Working with off-shore developers

Published February 2, 2020

In my previous job, I spent seven years working with off-shore developers. Blueberry Consultants is heavily reliant on Russian developers, and, for most of my time there, I was the only UK-based developer.

My experience with this isn't positive. A few anecdotes:

I was urgently taken off a project and reassigned to an iPhone app we were trying to develop. The app had been developed by a set of developers somewhere in Russia who had disappeared and left us with a buggy and very incomplete app (the UK based project manager had also recently quit after only working there a few months - unfortunately, not an isolated example). It took a few months of my time to get it into a state that it could be given to the customer, but it still had some serious failings. One I was aware of (which seemed to not occur in practice) was that if two HTTP requests went out at the same time, it was effectively random as to which one got handled by which block of code.

I worked on a project for a few weeks to implement a high performance TCP server to run on a Linux VM. It was very simple - listen for incoming data and stick it into an SQL database. All it had to do was handle it fast. I got it handling about 10,000 requests per minute and the whole of the first phase of the project amounted to about 600 lines of C.

I moved on from the project and the next phase was given to one of our Russian developers. When I came back to it, he hadn't managed to set up his own Linux development environment so he had converted the project to C++ so he could easily compile it on Windows. Which was bad enough in itself, but the whole networking code I'd implemented was Linux specific, because you need to go OS-specifics to implement high performance TCP sockets and we'd agreed to run it on a Linux server (but it didn't actually matter because the customer had massively overestimated how popular his product was going to be...).

I had a narrow escape from another dubious project. One day I was called into my boss's office who had big ideas of me getting a project into such a state that it could be demoed to the customer the following day.
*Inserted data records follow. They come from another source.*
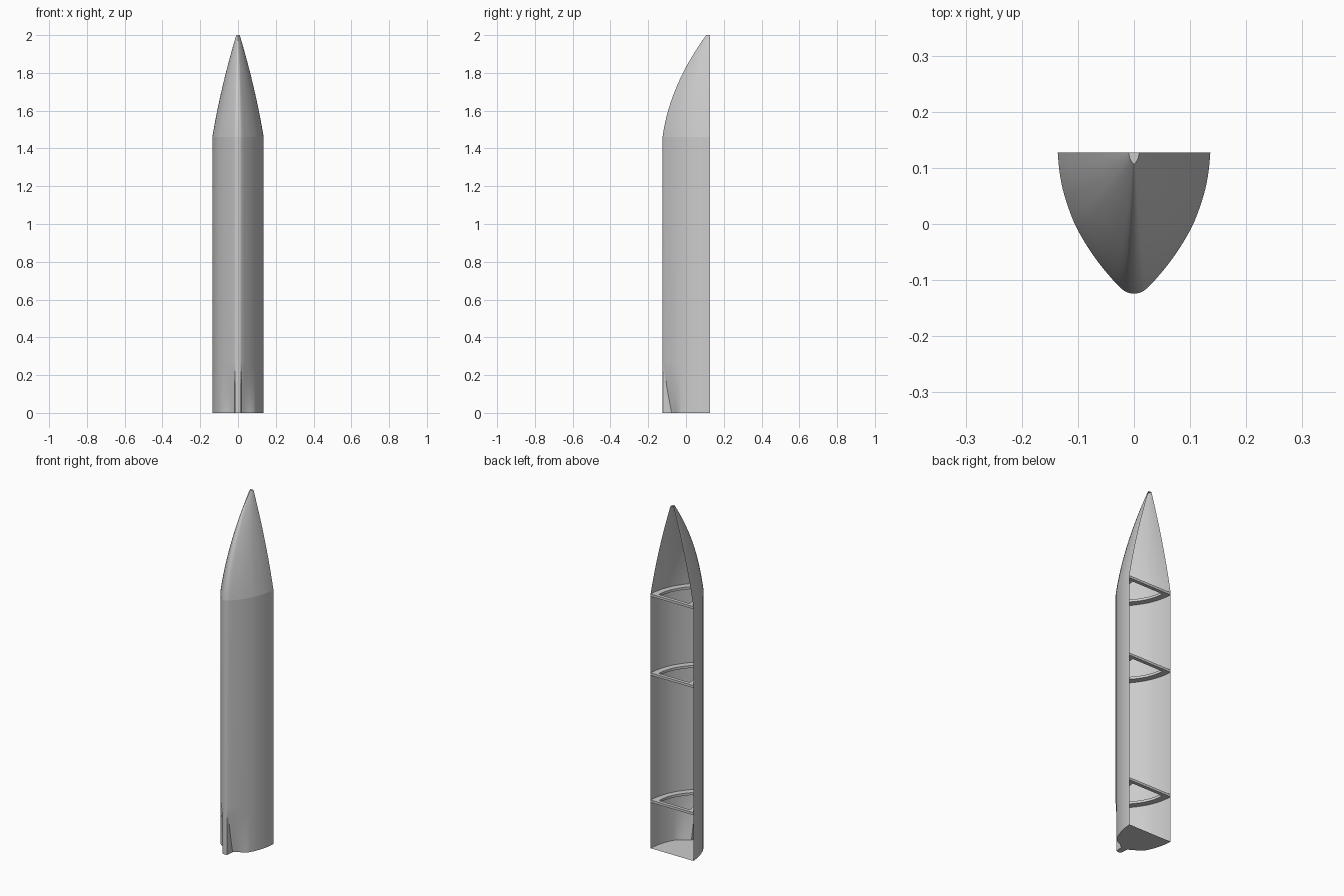
import bpy
import bmesh
import math

if "Cube" in bpy.data.objects:
    bpy.data.objects.remove(bpy.data.objects["Cube"], do_unlink=True)

BACK, KEEL, HALF = 0.127, -0.124, 0.136
SHOULDER, TOP, TUNNEL = 1.46, 2.0, 0.27

grey = bpy.data.materials.new("hull grey")
grey.use_nodes = True
grey.diffuse_color = (0.6, 0.6, 0.6, 1)
grey.node_tree.nodes["Principled BSDF"].inputs["Base Color"].default_value = (0.6, 0.6, 0.6, 1)

# Half section from the keel to the open edge
PROFILE = [(0, KEEL), (0.008, -0.123), (0.015, -0.1205), (0.019, -0.118), (0.028, -0.11),
           (0.04, -0.097), (0.06, -0.073), (0.078, -0.048), (0.094, -0.022), (0.107, 0.003),
           (0.118, 0.032), (0.127, 0.062), (0.133, 0.094), (HALF, BACK)]


def smooth_profile(points, steps=3):
    """Catmull-Rom curve through the profile points."""
    out = []
    pts = [(-points[1][0], points[1][1])] + points + [points[-1]]
    for a, b, c, d in zip(pts, pts[1:], pts[2:], pts[3:]):
        for s in range(steps):
            t = s / steps
            out.append(tuple(q + 0.5 * t * (r - p + t * (2 * p - 5 * q + 4 * r - e
                       + t * (3 * (q - r) + e - p))) for p, q, r, e in zip(a, b, c, d)))
    return out + [points[-1]]


CURVE = smooth_profile(PROFILE)


def section(z):
    """Full section at height z, running from one open edge round the keel to the other."""
    u = max(0, (z - SHOULDER) / (TOP - SHOULDER))
    width = 0.009 + 0.127 * (1 - u) + 0.036 * u * (1 - u)
    keel = KEEL + 0.231 * (0.31 * u + 0.69 * u * u)
    fade = max(0, 1 - z / TUNNEL) ** 1.3
    half = []
    for x, y in CURVE:
        # hollow on each side of the skeg
        if 0.0155 < x < 0.09:
            rise = min(1, (x - 0.0155) / 0.003)
            y += 0.042 * fade * rise * math.cos(math.pi / 2 * (x - 0.0155) / 0.0745) ** 1.2
        half.append((x * width / HALF, BACK - (BACK - y) * (BACK - keel) / (BACK - KEEL)))
    return [(-x, y) for x, y in reversed(half[1:])] + half


def make_object(name, bm, angle=30):
    mesh = bpy.data.meshes.new(name)
    bm.to_mesh(mesh)
    bm.free()
    mesh.materials.append(grey)
    obj = bpy.data.objects.new(name, mesh)
    bpy.context.collection.objects.link(obj)
    bpy.ops.object.select_all(action="DESELECT")
    obj.select_set(True)
    bpy.context.view_layer.objects.active = obj
    bpy.ops.object.shade_smooth_by_angle(angle=math.radians(angle))
    return obj


def add_loop(bm, points, z):
    return [bm.verts.new((x, y, z)) for x, y in points]


def skin(bm, a, b, closed=False):
    n = len(a)
    for i in range(n if closed else n - 1):
        j = (i + 1) % n
        bm.faces.new((a[i], a[j], b[j], b[i]))


def make_shell(name, heights, cap=False):
    bm = bmesh.new()
    loops = [add_loop(bm, section(z), z) for z in heights]
    for a, b in zip(loops, loops[1:]):
        skin(bm, a, b)
    if cap:
        bm.faces.new(loops[-1])
    return make_object(name, bm)


# Straight hull with tunnels at the foot, then the curved bow
make_shell("hull", [TUNNEL * i / 14 for i in range(15)] + [SHOULDER])
make_shell("bow", [SHOULDER + (TOP - SHOULDER) * i / 24 for i in range(25)], cap=True)

# Transom closing the foot
bm = bmesh.new()
transom_face = bm.faces.new(add_loop(bm, section(0), 0))
transom_face.normal_flip()
make_object("transom", bm)

# Open bulkhead frames
THICK = 0.014
for label, z in (("lower", 0.27), ("middle", 1.0), ("upper", SHOULDER - 0.007)):
    bm = bmesh.new()
    outer = [(x * 0.998, y * 0.998) for x, y in section(0.5)]
    inner = [(x * 0.72, 0.107 - (BACK - y) * 0.72) for x, y in outer]
    loops = [add_loop(bm, pts, z + h) for pts, h in
             ((outer, -THICK / 2), (outer, THICK / 2), (inner, THICK / 2), (inner, -THICK / 2))]
    for i in range(4):
        skin(bm, loops[i], loops[(i + 1) % 4], closed=True)
    bmesh.ops.recalc_face_normals(bm, faces=bm.faces)
    make_object(label + "_bulkhead", bm)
I never found out whether or not the timescale was as absurd as it sounded, because it turned out that the developer hadn't checked in the source code to our source repository, so I couldn't work on it.

The absolute worst project I worked on was another mobile app, which was given to me in an abysmal state of being extremely buggy and dreadfully slow to the point of being unusable. The project had been ongoing for about a year. I was put onto the project only a few weeks before the customer's patience ran out - they informed us they were pulling the plug and hiring their own internal development team. I was extremely embarrassed to work at the company as this happened, because it was not a complex app at all. The whole situation could have been easily avoided by employing very average developers.

My experience of off-shore development is that companies who favour off-shore developers do so because they're cheap. But it's a fairly basic fact of economics that you don't get something for nothing. If your developers are cheaper to employ than their competition, it's because they aren't providing as much value.

The level of quality and professionalism I saw from the off-shore developers at Blueberry was certainly not on par with what I've experienced from on-site developers, and I spent a lot of time cleaning up after them.

Filed under: employment, blueberry consultants, software development